> **TASK DESCRIPTION**:
Which lines below contain the word "upper"? Copy each of them.

> **Saved entries**:
○ ○ ○ ○

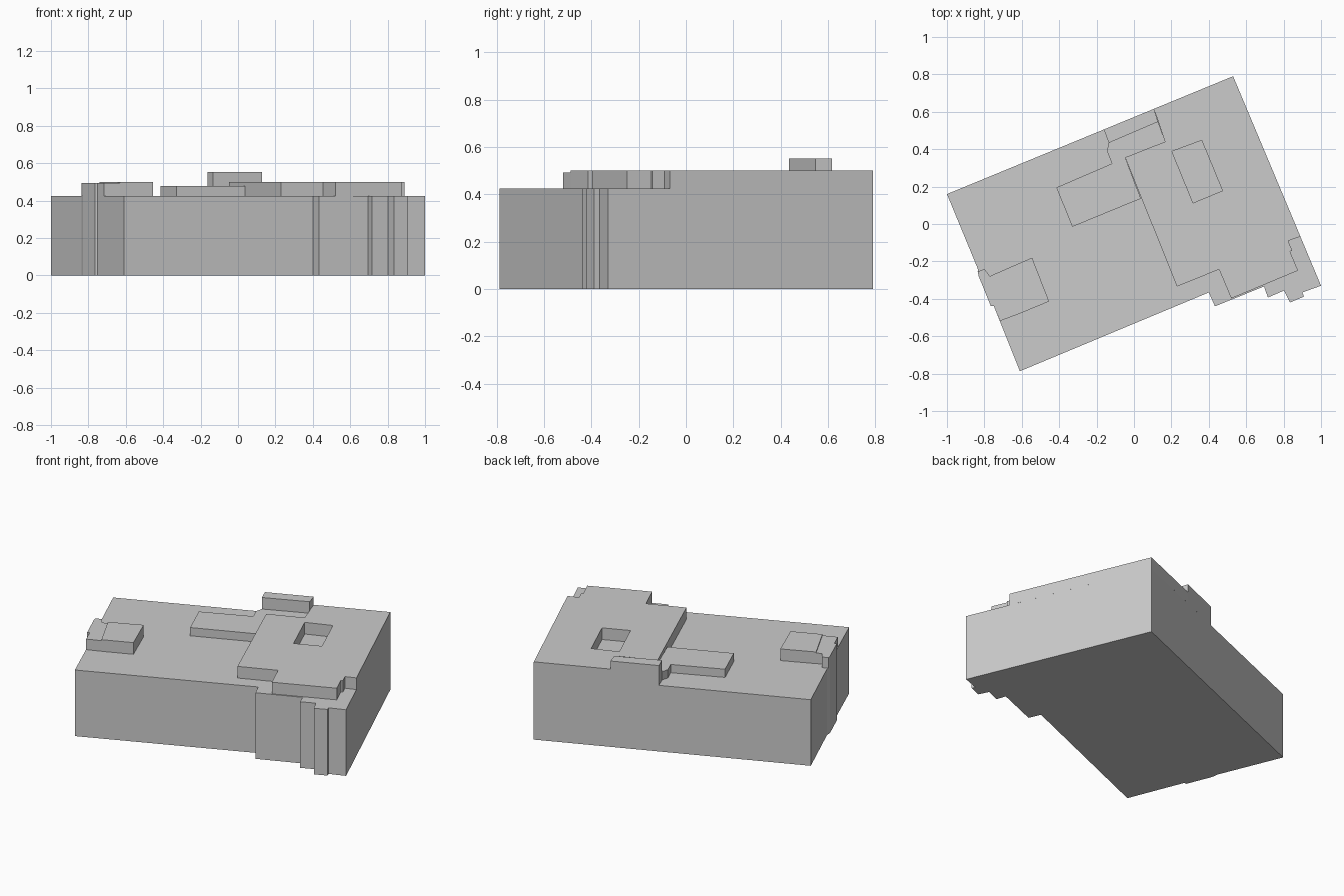
import bpy
import bmesh


def prism(name, outline, z0, z1):
    """Extrude a plan outline vertically from z0 to z1."""
    bm = bmesh.new()
    base = bm.faces.new([bm.verts.new((x, y, z0)) for x, y in outline])
    top = bmesh.ops.extrude_face_region(bm, geom=[base], use_keep_orig=True)
    moved = [g for g in top["geom"] if isinstance(g, bmesh.types.BMVert)]
    bmesh.ops.translate(bm, verts=moved, vec=(0, 0, z1 - z0))
    bmesh.ops.recalc_face_normals(bm, faces=bm.faces)
    mesh = bpy.data.meshes.new(name)
    bm.to_mesh(mesh)
    bm.free()
    obj = bpy.data.objects.new(name, mesh)
    bpy.context.collection.objects.link(obj)
    return obj


ROOF = 0.425

# main body with stepped bays on the front and a shallow bay on the left
prism("main_building", [
    (-1, 0.16), (-0.836, -0.237), (-0.83, -0.28), (-0.765, -0.44),
    (-0.75, -0.437), (-0.61, -0.787), (0.40, -0.366), (0.433, -0.44),
    (0.695, -0.334), (0.716, -0.393), (0.802, -0.356), (0.834, -0.42),
    (0.909, -0.388), (0.90, -0.366), (1, -0.33), (0.53, 0.79)], 0, ROOF)

# upper storey, flush with the back and right walls
upper = prism("upper_storey", [
    (-0.048, 0.356), (0.23, -0.334), (0.455, -0.243), (0.52, -0.398),
    (0.877, -0.249), (0.834, -0.147), (0.846, -0.142), (0.824, -0.09),
    (0.89, -0.067), (0.53, 0.79), (0.107, 0.616), (0.166, 0.44)], ROOF, 0.5)

# light well cut through the upper storey
well = prism("light_well_cutter", [
    (0.203, 0.388), (0.316, 0.113), (0.473, 0.178), (0.362, 0.447)], 0.35, 0.6)
well.hide_render = True
well.hide_viewport = True
cut = upper.modifiers.new("light_well", "BOOLEAN")
cut.operation = "DIFFERENCE"
cut.solver = "EXACT"
cut.object = well

# low roof volume beside the upper storey
prism("low_roof_block", [
    (-0.415, 0.195), (-0.33, -0.015), (0.037, 0.136), (-0.048, 0.356),
    (0.166, 0.44), (0.128, 0.548), (-0.134, 0.436), (-0.145, 0.39),
    (-0.118, 0.323)], ROOF, 0.478)

# tallest block on the back edge
prism("stair_tower", [
    (-0.162, 0.505), (-0.134, 0.434), (0.128, 0.546), (0.107, 0.616)], ROOF, 0.552)

# left rooftop room: taller box and slightly lower side bay
prism("left_roof_room", [
    (-0.545, -0.18), (-0.74, -0.265), (-0.63, -0.487), (-0.454, -0.414)], ROOF, 0.5)
prism("left_roof_bay", [
    (-0.74, -0.265), (-0.77, -0.28), (-0.80, -0.24), (-0.836, -0.255),
    (-0.83, -0.28), (-0.765, -0.44), (-0.75, -0.437), (-0.717, -0.519),
    (-0.624, -0.484)], ROOF, 0.493)
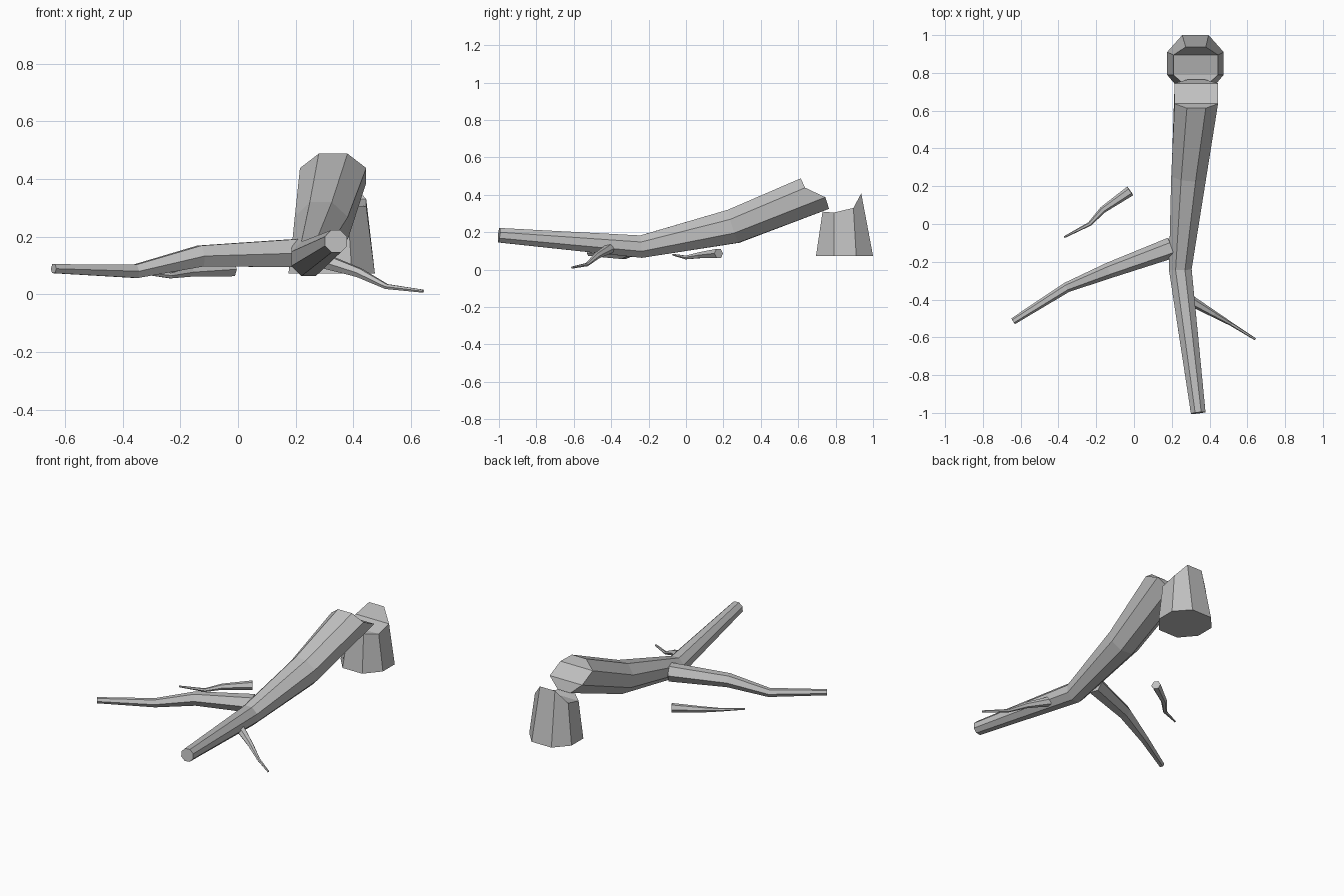
import bpy, bmesh, math
from mathutils import Vector

cube = bpy.data.objects.get("Cube")
if cube:
    bpy.data.objects.remove(cube, do_unlink=True)

GREY = (0.53, 0.53, 0.53, 1)
bark = bpy.data.materials.new("grey_bark")
bark.use_nodes = True
bark.diffuse_color = GREY
bark.node_tree.nodes["Principled BSDF"].inputs["Base Color"].default_value = GREY


def ring(centre, tangent, radius, sides):
    """Regular polygon square to the tangent, starting beside the top."""
    side = tangent.cross(Vector((0, 0, 1))).normalized()
    up = side.cross(tangent).normalized()
    angles = [(i + 0.5) * math.tau / sides for i in range(sides)]
    return [centre + radius * (math.sin(a) * side + math.cos(a) * up) for a in angles]


def mirrored_ring(cx, half):
    """Ring from one half given as (x offset, y, z), mirrored across cx."""
    right = [Vector((cx + x, y, z)) for x, y, z in half]
    left = [Vector((cx - x, y, z)) for x, y, z in reversed(half)]
    return right + left


def path_rings(path, sides):
    """Rings along a path of (x, y, z, radius), mitred at the bends."""
    pts = [Vector(p[:3]) for p in path]
    rings = []
    for i, p in enumerate(pts):
        before = (p - pts[i - 1]).normalized() if i else Vector()
        after = (pts[i + 1] - p).normalized() if i + 1 < len(pts) else Vector()
        rings.append(ring(p, (before + after).normalized(), path[i][3], sides))
    return rings


def loft(name, rings):
    """Skin the rings and close both ends with strips."""
    bm = bmesh.new()
    loops = [[bm.verts.new(p) for p in r] for r in rings]
    n = len(loops[0])
    for a, b in zip(loops, loops[1:]):
        for i in range(n):
            j = (i + 1) % n
            bm.faces.new((a[i], a[j], b[j], b[i]))
    for end in (loops[0], loops[-1]):
        for i in range(n // 2 - 1):
            bm.faces.new((end[i], end[i + 1], end[n - 2 - i], end[n - 1 - i]))
    bmesh.ops.recalc_face_normals(bm, faces=bm.faces)
    mesh = bpy.data.meshes.new(name)
    bm.to_mesh(mesh)
    bm.free()
    mesh.materials.append(bark)
    obj = bpy.data.objects.new(name, mesh)
    bpy.context.collection.objects.link(obj)
    return obj


# Fallen trunk, bent twice, with a slanted broken end
trunk = path_rings([(0.34, -1, 0.184, 0.042), (0.245, -0.24, 0.123, 0.065),
                    (0.29, 0.255, 0.232, 0.1), (0.33, 0.69, 0.41, 0.12)], 8)
trunk[-1] = mirrored_ring(0.33, [(0.05, 0.613, 0.488), (0.115, 0.637, 0.438),
                                 (0.115, 0.745, 0.387), (0.045, 0.765, 0.325)])
loft("fallen_trunk", trunk)

# Stump with a splintered top
stump_base = mirrored_ring(0.325, [(0.07, 1, 0.073), (0.15, 0.91, 0.073),
                                   (0.15, 0.79, 0.073), (0.07, 0.695, 0.073)])
stump_top = mirrored_ring(0.327, [(0.053, 0.937, 0.408), (0.118, 0.895, 0.33),
                                  (0.118, 0.79, 0.305), (0.053, 0.73, 0.31)])
loft("stump", [stump_base, stump_top])

# Branches on the trunk and a loose twig on the ground
limbs = {
    "long_branch": [(0.2, -0.125, 0.143, 0.056), (-0.13, -0.245, 0.133, 0.042),
                    (-0.355, -0.335, 0.08, 0.027), (-0.64, -0.515, 0.089, 0.018)],
    "short_branch": [(0.3, -0.405, 0.115, 0.028), (0.42, -0.475, 0.075, 0.018),
                     (0.515, -0.53, 0.027, 0.01), (0.642, -0.61, 0.011, 0.006)],
    "loose_twig": [(-0.02, 0.175, 0.087, 0.028), (-0.165, 0.075, 0.077, 0.018),
                   (-0.235, 0, 0.065, 0.011), (-0.37, -0.07, 0.08, 0.005)],
}
for name, path in limbs.items():
    loft(name, path_rings(path, 6))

○ ○ ○ ○

> **ANSWER FOR THIS EXERCISE**:
# upper storey, flush with the back and right walls
upper = prism("upper_storey", [
# light well cut through the upper storey
cut = upper.modifiers.new("light_well", "BOOLEAN")
# low roof volume beside the upper storey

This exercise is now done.